over its admissions
The challenge alleges the
Hawaiians-only policy is
in violation of federal
civil rights laws
The Kamehameha Schools' renewed Hawaiians-only admission policy is being challenged as a civil rights violation under a lawsuit filed yesterday in U.S. District Court.
The lawsuit filed on behalf of an unidentified non-Hawaiian student says federal civil rights laws prohibit private schools from denying admission on the basis of race.
"They bring this action anonymously on the basis of their reasonable fears of retaliation by (Kamehameha Schools) students, their parents and members of the public for challenging (Kamehameha Schools') preference for applicants of Hawaiian ancestry," the lawsuit reads.
In a press release last night, Kamehameha Schools Board of Trustees Chairwoman Constance Lau said: "Although we have yet to see a copy of the complaint, Kamehameha Schools believes that its admissions policy is consistent with applicable law. We intend to vigorously defend our policy of giving preference to applicants of Hawaiian ancestry, and we are confident that we will prevail."
The suit was filed by Big Island attorney John Goemans and Eric Grant, of a Sacramento, Calif., law firm. Three years ago, Goemans' constitutional challenge of Hawaiians-only voting for trustees of the Office of Hawaiian Affairs on behalf of Big Island rancher Harold "Freddy" Rice was upheld by the U.S. Supreme Court.
The high court held that Hawaiian is a racial designation and that the state voting law restricting OHA's elections to Hawaiians was unconstitutional racial discrimination.
"We fully expect the federal courts to vindicate the principle of equal treatment and force Kamehameha Schools to stop discriminating and to admit our client," said Grant.

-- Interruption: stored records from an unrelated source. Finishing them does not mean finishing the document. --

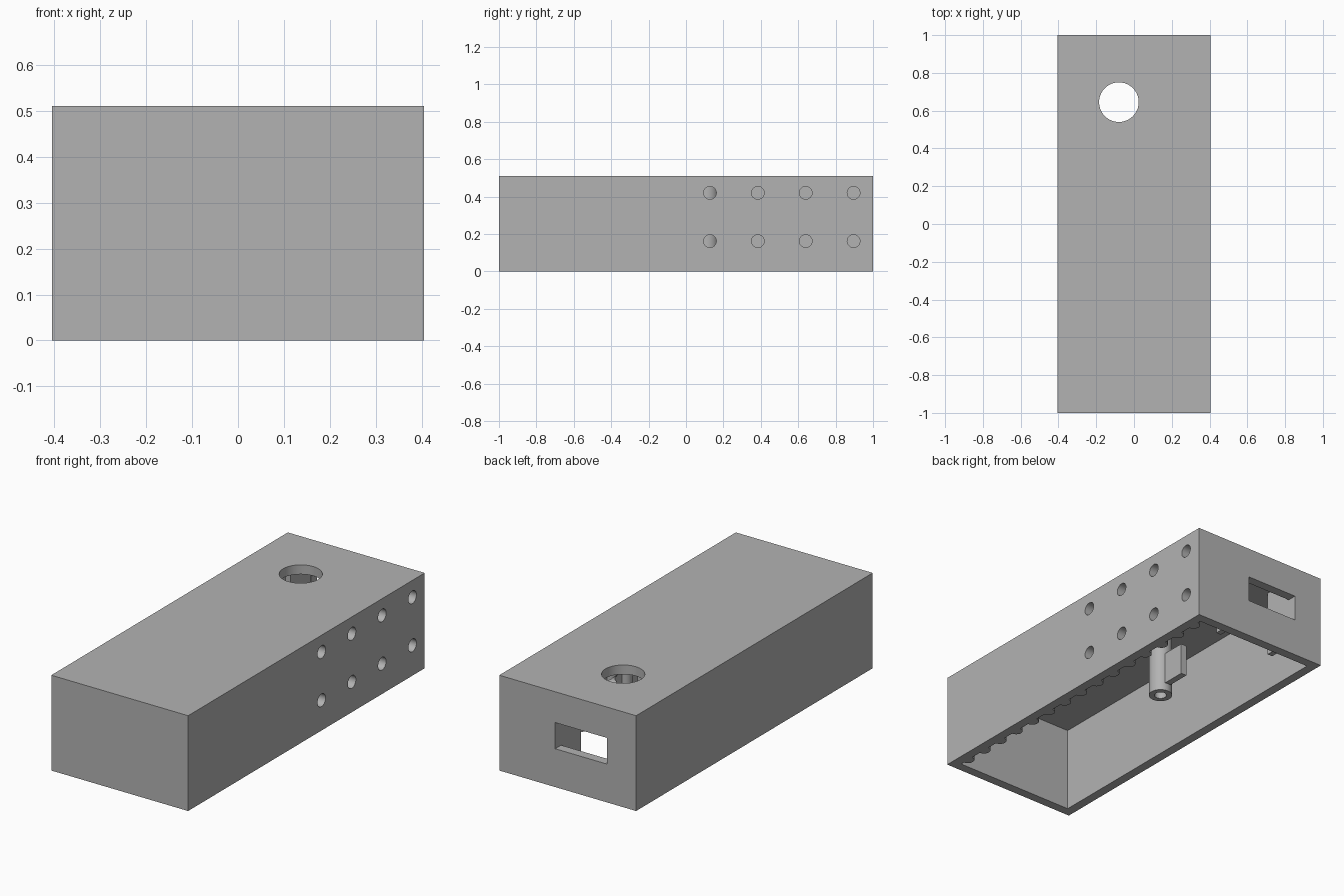
import bpy, bmesh, math
from mathutils import Matrix, Vector

if "Cube" in bpy.data.objects:
    bpy.data.objects.remove(bpy.data.objects["Cube"], do_unlink=True)

grey = bpy.data.materials.new("plain_grey")
grey.use_nodes = True
GREY = (0.45, 0.45, 0.45, 1)
grey.diffuse_color = GREY
grey.node_tree.nodes["Principled BSDF"].inputs["Base Color"].default_value = GREY

# Overall sizes
HALF_X, HALF_Y, HEIGHT, WALL = 0.405, 1.0, 0.51, 0.05
IN_X, IN_Y, CEILING = HALF_X - WALL, HALF_Y - WALL, HEIGHT - WALL
PITCH = 0.128          # rib spacing; side holes use every second rib
AXIS_X = -0.08         # line of the button hole, post and socket


def finish(name, bm):
    bmesh.ops.recalc_face_normals(bm, faces=bm.faces[:])
    mesh = bpy.data.meshes.new(name)
    bm.to_mesh(mesh)
    bm.free()
    obj = bpy.data.objects.new(name, mesh)
    bpy.context.collection.objects.link(obj)
    mesh.materials.append(grey)
    return obj


def box(name, low, high):
    low, high = Vector(low), Vector(high)
    bm = bmesh.new()
    place = Matrix.Translation((low + high) / 2) @ Matrix.Diagonal((*(high - low), 1))
    bmesh.ops.create_cube(bm, size=1, matrix=place)
    return finish(name, bm)


def cylinder(name, centre, radius, depth, along_x=False):
    bm = bmesh.new()
    place = Matrix.Translation(centre)
    if along_x:
        place = place @ Matrix.Rotation(math.pi / 2, 4, "Y")
    bmesh.ops.create_cone(bm, cap_ends=True, segments=40, radius1=radius,
                          radius2=radius, depth=depth, matrix=place)
    return finish(name, bm)


def prism(name, outline, bottom, top):
    bm = bmesh.new()
    face = bm.faces.new([bm.verts.new((x, y, bottom)) for x, y in outline])
    out = bmesh.ops.extrude_face_region(bm, geom=[face])
    bmesh.ops.translate(bm, vec=(0, 0, top - bottom),
                        verts=[v for v in out["geom"] if isinstance(v, bmesh.types.BMVert)])
    return finish(name, bm)


def cut(target, cutter):
    cutter.hide_render = True
    mod = target.modifiers.new("cut", "BOOLEAN")
    mod.operation, mod.solver, mod.object = "DIFFERENCE", "EXACT", cutter
    bpy.context.view_layer.objects.active = target
    bpy.ops.object.modifier_apply(modifier=mod.name)
    bpy.data.objects.remove(cutter, do_unlink=True)


def smooth(obj):
    bpy.ops.object.select_all(action="DESELECT")
    obj.select_set(True)
    bpy.context.view_layer.objects.active = obj
    bpy.ops.object.shade_smooth_by_angle(angle=math.radians(30))


# Housing, hollowed from below with round ribs left along one long wall
housing = box("housing", (-HALF_X, -HALF_Y, 0), (HALF_X, HALF_Y, HEIGHT))
outline = [(IN_X, IN_Y), (-IN_X, IN_Y), (-IN_X, -IN_Y), (IN_X, -IN_Y)]
RIB, STEPS = 0.033, 10
for i in range(-7, 8):
    for s in range(STEPS + 1):
        a = math.pi * s / STEPS
        outline.append((IN_X - RIB * math.sin(a), i * PITCH - RIB * math.cos(a)))
cut(housing, prism("cavity", outline, -0.1, CEILING))

# Button hole in the top
cut(housing, cylinder("button_hole", (AXIS_X, 0.645, HEIGHT), 0.105, 0.2))

# Socket window in the back
cut(housing, box("socket_window", (AXIS_X - 0.154, 0.9, 0.205), (AXIS_X + 0.154, 1.1, 0.345)))

# Two rows of side holes
for i in (1, 3, 5, 7):
    for z in (0.162, 0.42):
        cut(housing, cylinder("side_hole", (HALF_X - 0.03, i * PITCH, z), 0.034, 0.2, True))
smooth(housing)

# Hollow screw post hanging from the ceiling
POST_Y, POST_LOW = 0.115, 0.095
post = cylinder("screw_post", (AXIS_X, POST_Y, (POST_LOW + CEILING) / 2), 0.059,
                CEILING - POST_LOW)
cut(post, cylinder("screw_hole", (AXIS_X, POST_Y, POST_LOW), 0.031, 0.5))
smooth(post)

# Stop plate on the post
box("stop_plate", (AXIS_X - 0.017, POST_Y + 0.05, 0.137), (AXIS_X + 0.017, 0.30, 0.31))

# Guides beside the socket window
for name, side in (("left_guide", 1), ("right_guide", -1)):
    a, b = sorted((AXIS_X + side * 0.156, AXIS_X + side * 0.186))
    box(name, (a, 0.78, 0.1), (b, IN_Y, CEILING))
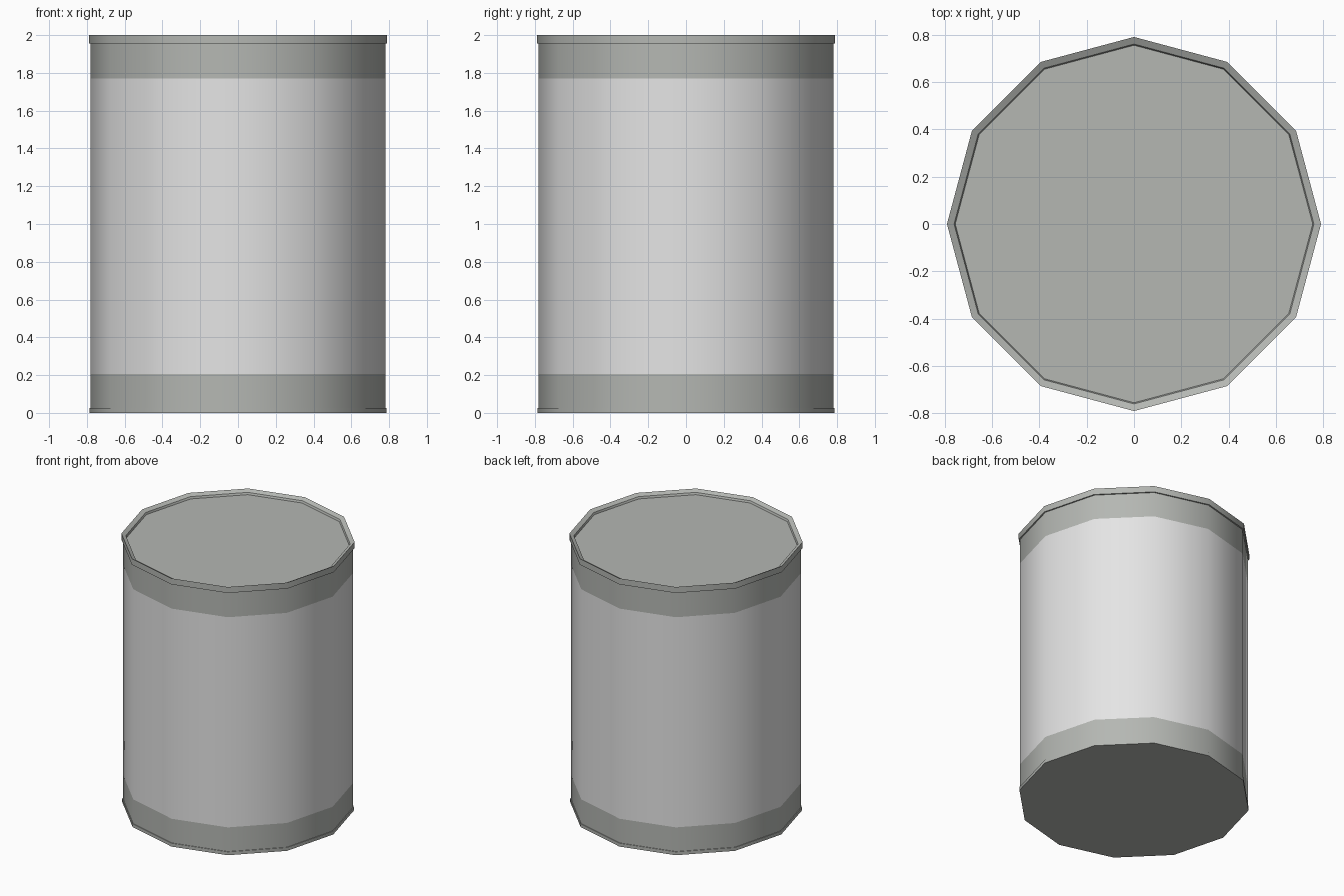
import bpy, bmesh
from math import sin, cos, pi, radians

if "Cube" in bpy.data.objects:
    bpy.data.objects.remove(bpy.data.objects["Cube"], do_unlink=True)

SIDES = 12


def material(name, color):
    m = bpy.data.materials.new(name)
    m.use_nodes = True
    m.diffuse_color = color
    m.node_tree.nodes["Principled BSDF"].inputs["Base Color"].default_value = color
    return m


metal = material("grey metal", (0.46, 0.475, 0.45, 1))
paper = material("pale label", (0.78, 0.78, 0.78, 1))


def lathe(name, profile, mat, cap_start=False, cap_end=False):
    """Spin (radius, height) points around z, with optional flat end caps."""
    bm = bmesh.new()
    rings = [[bm.verts.new((r * cos(2 * pi * i / SIDES), r * sin(2 * pi * i / SIDES), z))
              for i in range(SIDES)] for r, z in profile]
    for low, high in zip(rings, rings[1:]):
        for i in range(SIDES):
            j = (i + 1) % SIDES
            bm.faces.new((low[i], low[j], high[j], high[i]))
    if cap_start:
        bm.faces.new(rings[0][::-1])
    if cap_end:
        bm.faces.new(rings[-1])
    mesh = bpy.data.meshes.new(name)
    bm.to_mesh(mesh)
    bm.free()
    mesh.materials.append(mat)
    obj = bpy.data.objects.new(name, mesh)
    bpy.context.collection.objects.link(obj)
    bpy.ops.object.select_all(action="DESELECT")
    obj.select_set(True)
    bpy.context.view_layer.objects.active = obj
    bpy.ops.object.shade_smooth_by_angle(angle=radians(35))
    return obj


WALL = 0.78
# Base with a slim foot lip
lathe("base_band", [(0.785, 0), (0.785, 0.025), (WALL, 0.025), (WALL, 0.205)], metal, cap_start=True)
# Label around the middle
lathe("label", [(WALL, 0.205), (WALL, 1.77)], paper)
# Upper band, overhanging rim and recessed lid
lathe("top_band_and_lid", [(WALL, 1.77), (WALL, 1.955), (0.79, 1.955), (0.79, 2),
                           (0.76, 1.985), (0.755, 1.97)], metal, cap_end=True)
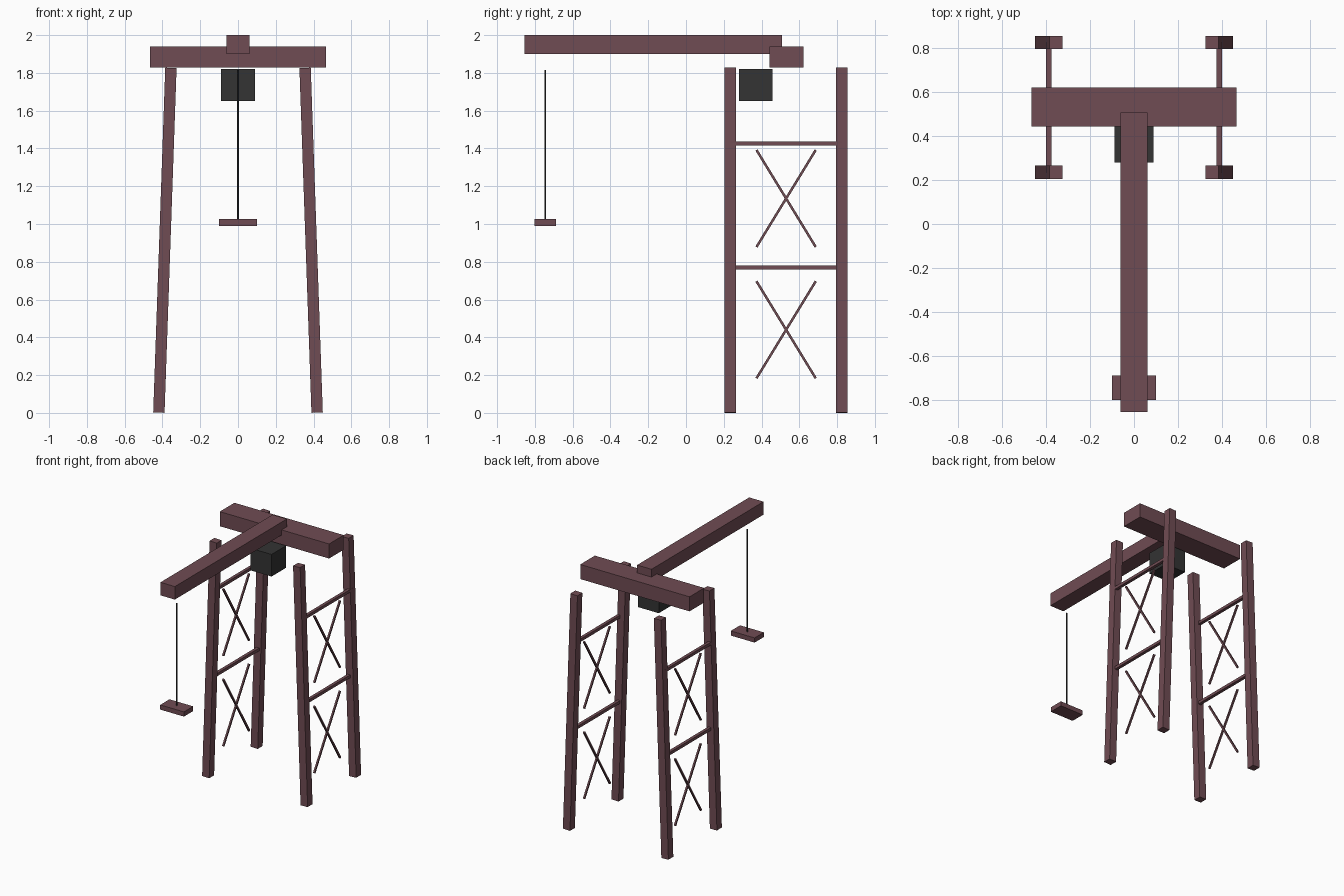
import bpy
import math
from mathutils import Vector

cube = bpy.data.objects.get("Cube")
if cube:
    bpy.data.objects.remove(cube, do_unlink=True)


def material(name, rgb):
    mat = bpy.data.materials.new(name)
    mat.use_nodes = True
    colour = (*rgb, 1)
    mat.diffuse_color = colour
    mat.node_tree.nodes["Principled BSDF"].inputs["Base Color"].default_value = colour
    return mat


PAINT = material("dusty_maroon_paint", (0.162, 0.072, 0.087))
DARK = material("dark_grey", (0.033, 0.033, 0.033))


def box(name, centre, size, mat=PAINT, rotation=(0, 0, 0)):
    bpy.ops.mesh.primitive_cube_add(size=1, location=centre, rotation=rotation)
    obj = bpy.context.object
    obj.name = name
    obj.scale = size
    obj.data.materials.append(mat)
    return obj


def strut(name, x, start, end, width, depth):
    """Bar in the plane of one side frame, between two (y, z) points."""
    run = Vector(end) - Vector(start)
    mid = (Vector(start) + Vector(end)) / 2
    box(name, (x, mid.x, mid.y), (depth, run.length, width),
        rotation=(math.atan2(run.y, run.x), 0, 0))


FRAME_X = 0.387
FRONT_Y, BACK_Y = 0.235, 0.825
MID_Y = (FRONT_Y + BACK_Y) / 2
LEG = 0.06

# Two leaning side frames: legs, rails and crossed braces
for side, sign in (("left", 1), ("right", -1)):
    x = sign * FRAME_X
    for end, y in (("front", FRONT_Y), ("back", BACK_Y)):
        box(f"{end}_{side}_leg", (x, y, 0.914), (LEG, LEG, 1.826),
            rotation=(0, -sign * math.radians(2), 0))
    for level, rail_z, brace_z in (("lower", 0.77, 0.44), ("upper", 1.427, 1.135)):
        strut(f"{level}_{side}_rail", x, (FRONT_Y, rail_z), (BACK_Y, rail_z), 0.022, 0.024)
        for label, slope in (("rising", 1), ("falling", -1)):
            strut(f"{level}_{side}_{label}_brace", x,
                  (MID_Y - 0.157, brace_z - slope * 0.257),
                  (MID_Y + 0.157, brace_z + slope * 0.257), 0.013, 0.013)

# Top beams
box("cross_beam", (0, 0.532, 1.884), (0.93, 0.178, 0.112))
box("jib_beam", (0, -0.174, 1.95), (0.122, 1.362, 0.1))

# Counterweight under the beams
box("counterweight", (0, 0.369, 1.736), (0.178, 0.178, 0.17), DARK)

# Hanging cable and load plate
bpy.ops.mesh.primitive_cylinder_add(vertices=8, radius=0.004, depth=0.8,
                                    location=(0, -0.745, 1.415))
cable = bpy.context.object
cable.name = "hoist_cable"
cable.data.materials.append(DARK)
box("load_plate", (0, -0.745, 1.008), (0.202, 0.112, 0.036))
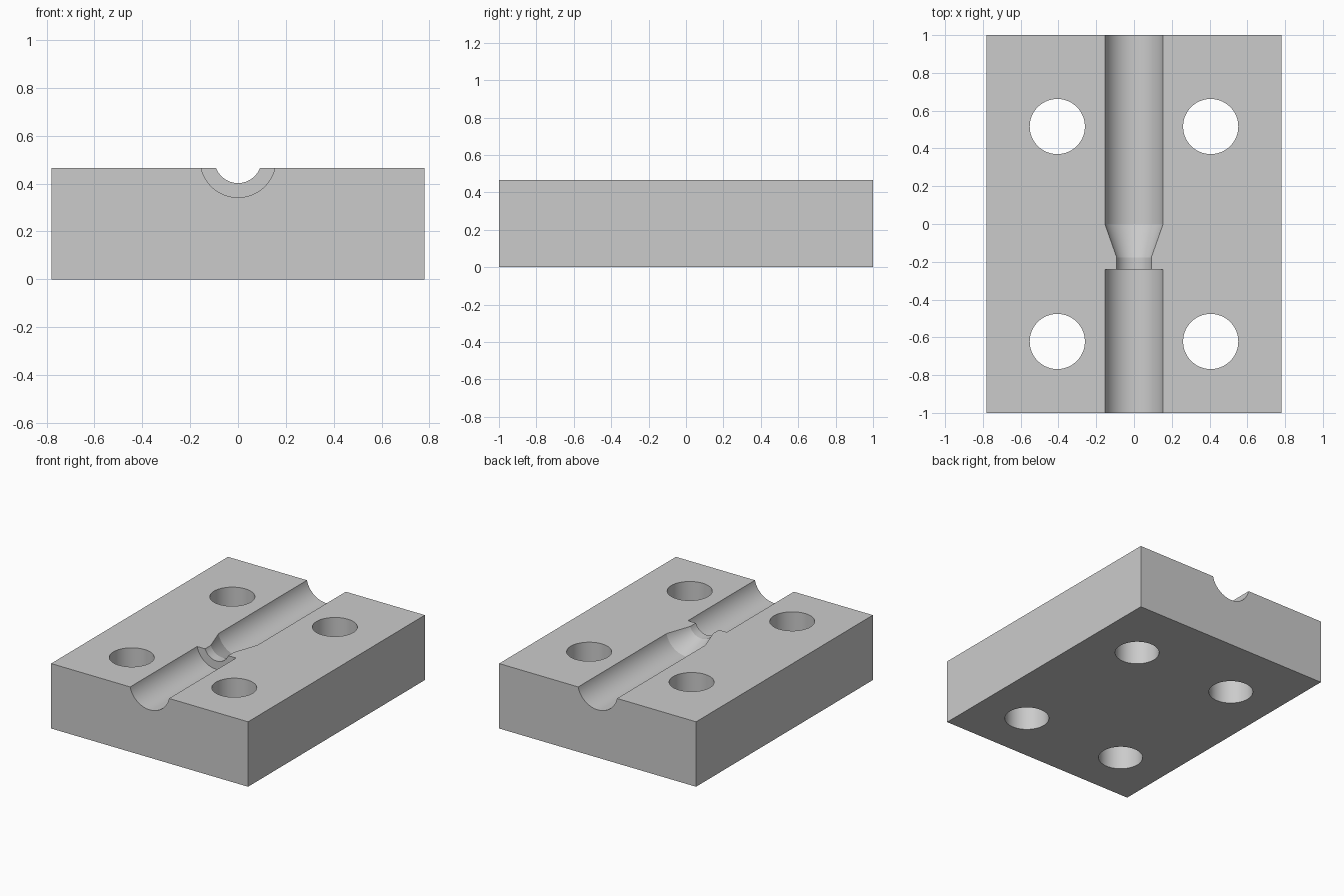
import bpy
import bmesh
import math

cube = bpy.data.objects.get("Cube")
if cube:
    bpy.data.objects.remove(cube, do_unlink=True)

WIDTH, LENGTH, HEIGHT = 1.56, 2.0, 0.465
AXIS_Z = 0.5  # the channel axis lies just above the top face
SEGMENTS = 96

grey = bpy.data.materials.new("plain_grey")
grey.use_nodes = True
colour = (0.6, 0.6, 0.6, 1)
grey.diffuse_color = colour
grey.node_tree.nodes["Principled BSDF"].inputs["Base Color"].default_value = colour


def add_object(name, bm):
    bmesh.ops.recalc_face_normals(bm, faces=bm.faces)
    mesh = bpy.data.meshes.new(name)
    bm.to_mesh(mesh)
    bm.free()
    mesh.materials.append(grey)
    obj = bpy.data.objects.new(name, mesh)
    bpy.context.collection.objects.link(obj)
    return obj


def revolved(name, profile):
    """Solid turned around z from (radius, height) points."""
    bm = bmesh.new()
    rings = []
    for r, h in profile:
        rings.append([bm.verts.new((r * math.cos(a), r * math.sin(a), h))
                      for a in (math.tau * i / SEGMENTS for i in range(SEGMENTS))])
    for low, high in zip(rings, rings[1:]):
        for i in range(SEGMENTS):
            j = (i + 1) % SEGMENTS
            bm.faces.new((low[i], low[j], high[j], high[i]))
    bm.faces.new(rings[0])
    bm.faces.new(rings[-1])
    return add_object(name, bm)


def cut(target, cutter):
    cutter.hide_render = True
    mod = target.modifiers.new("cut", 'BOOLEAN')
    mod.operation = 'DIFFERENCE'
    mod.solver = 'EXACT'
    mod.object = cutter
    bpy.context.view_layer.objects.active = target
    bpy.ops.object.modifier_apply(modifier=mod.name)
    bpy.data.objects.remove(cutter, do_unlink=True)


# Block
bm = bmesh.new()
bmesh.ops.create_cube(bm, size=1)
bmesh.ops.scale(bm, vec=(WIDTH, LENGTH, HEIGHT), verts=bm.verts)
bmesh.ops.translate(bm, vec=(0, 0, HEIGHT / 2), verts=bm.verts)
block = add_object("mould_block", bm)

# Stepped channel with a tapered neck, running front to back
channel = revolved("channel_cutter", [
    (0.158, -1.1), (0.158, -0.242), (0.098, -0.242),
    (0.098, -0.177), (0.158, 0), (0.158, 1.1)])
channel.rotation_euler.x = -math.pi / 2
channel.location.z = AXIS_Z
cut(block, channel)

# Four through holes
for x in (-0.406, 0.406):
    for y in (-0.622, 0.516):
        hole = revolved("hole_cutter", [(0.146, -0.1), (0.146, HEIGHT + 0.1)])
        hole.location = (x, y, 0)
        cut(block, hole)

# Smooth bores, crisp edges
bpy.ops.object.select_all(action='DESELECT')
block.select_set(True)
bpy.context.view_layer.objects.active = block
bpy.ops.object.shade_smooth_by_angle(angle=math.radians(12))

Goemans added: "Like Gov. George Wallace of Alabama, the trustees of Kamehameha Schools are standing in the schoolhouse door to prevent the admission of qualified children simply because they have the wrong skin color and bloodline.
"That is wrong, and this lawsuit will demonstrate it is against the law."
Former state Supreme Court Justice Robert Klein described Goemans' comments as going against everything Kamehameha Schools stands for.
"Here we have a program which was set up under a private will to help minority Hawaiians obtain an education so they could participate under an equal footing," Klein said.
"Now you get an image conjured up that is 180 degrees opposite to the Kamehameha Schools program.
"It is offensive and unnecessary, very provocative."
Jan Dill, president of Na Pua a ke Ali'i Pauahi, an organization of about 1,000 alumni, teachers and parents, said last night that the lawsuit was not a surprise and that his organization knew "something was in the mix a couple of days ago."
"It is unfortunate, however. ... Hawaiian people have always embraced people everywhere," he said. "I am sorry that he (Goemans) has decided to take a path that is un-Hawaiian."
"This is not pono (just). ... Shame on him."
While Kamehameha Schools states that its policy on admissions is to give preference to children of Hawaiian ancestry, it still constitutes discrimination on the basis of race in violation of federal law, the lawsuit says.
Kamehameha Schools was sharply criticized by its alumni and the Hawaiian community last year for admitting a non-Hawaiian to its Maui campus, and admitted only students of Hawaiian ancestry this year.
Goemans and Grant recently wrote Kamehameha Schools asking that it set aside its Hawaiian preference policy and admit their client.
In a response letter last week, the schools' interim vice president for legal affairs, Livingston Wong, said, "With respect to your assertion that Kamehameha Schools' admission policy is illegal, we are confident that our admissions policy is consistent with applicable law."
The student plaintiff is the child of a single mother who supports her family with help from public assistance, according to his attorneys.
"He and his family hope to avoid becoming the object of the smoldering fury and 7,000 petitions that reportedly greeted last year's decision by Kamehameha Schools to admit a non-native Hawaiian student for the first time in four decades," the attorneys said.
"As a result of that uproar, Kamehameha trustees publicly recommitted themselves to a 'native only' admissions policy."
Former Kamehameha Schools alumni association President Roy Benham said that according to Princess Bernice Pauahi's will, it is up to her trustees to set up her admission policy and that when the first trustees did so in the late 1800s, it was to ensure the survival of the Hawaiian people.
"The trustees can change it if they want to change it," he said.
"Back then, there were a lot people who thought Hawaiians were going to die out," Benham said.
"If you look at the figures for the first school, there was just a handful of students."
He added, "But the trustees back then knew what Pauahi wanted. ... Her husband was a trustee, too."
Benham says the lawsuit will unify Hawaiians.
"We can't be squabbling amongst ourselves anymore; we've got a common foe now," he said. "So there's one advantage to this.
"We need to come together, and some groups are coming together already because of this threat."
Star-Bulletin reporter Rod Antone and the Associated Press contributed to this report.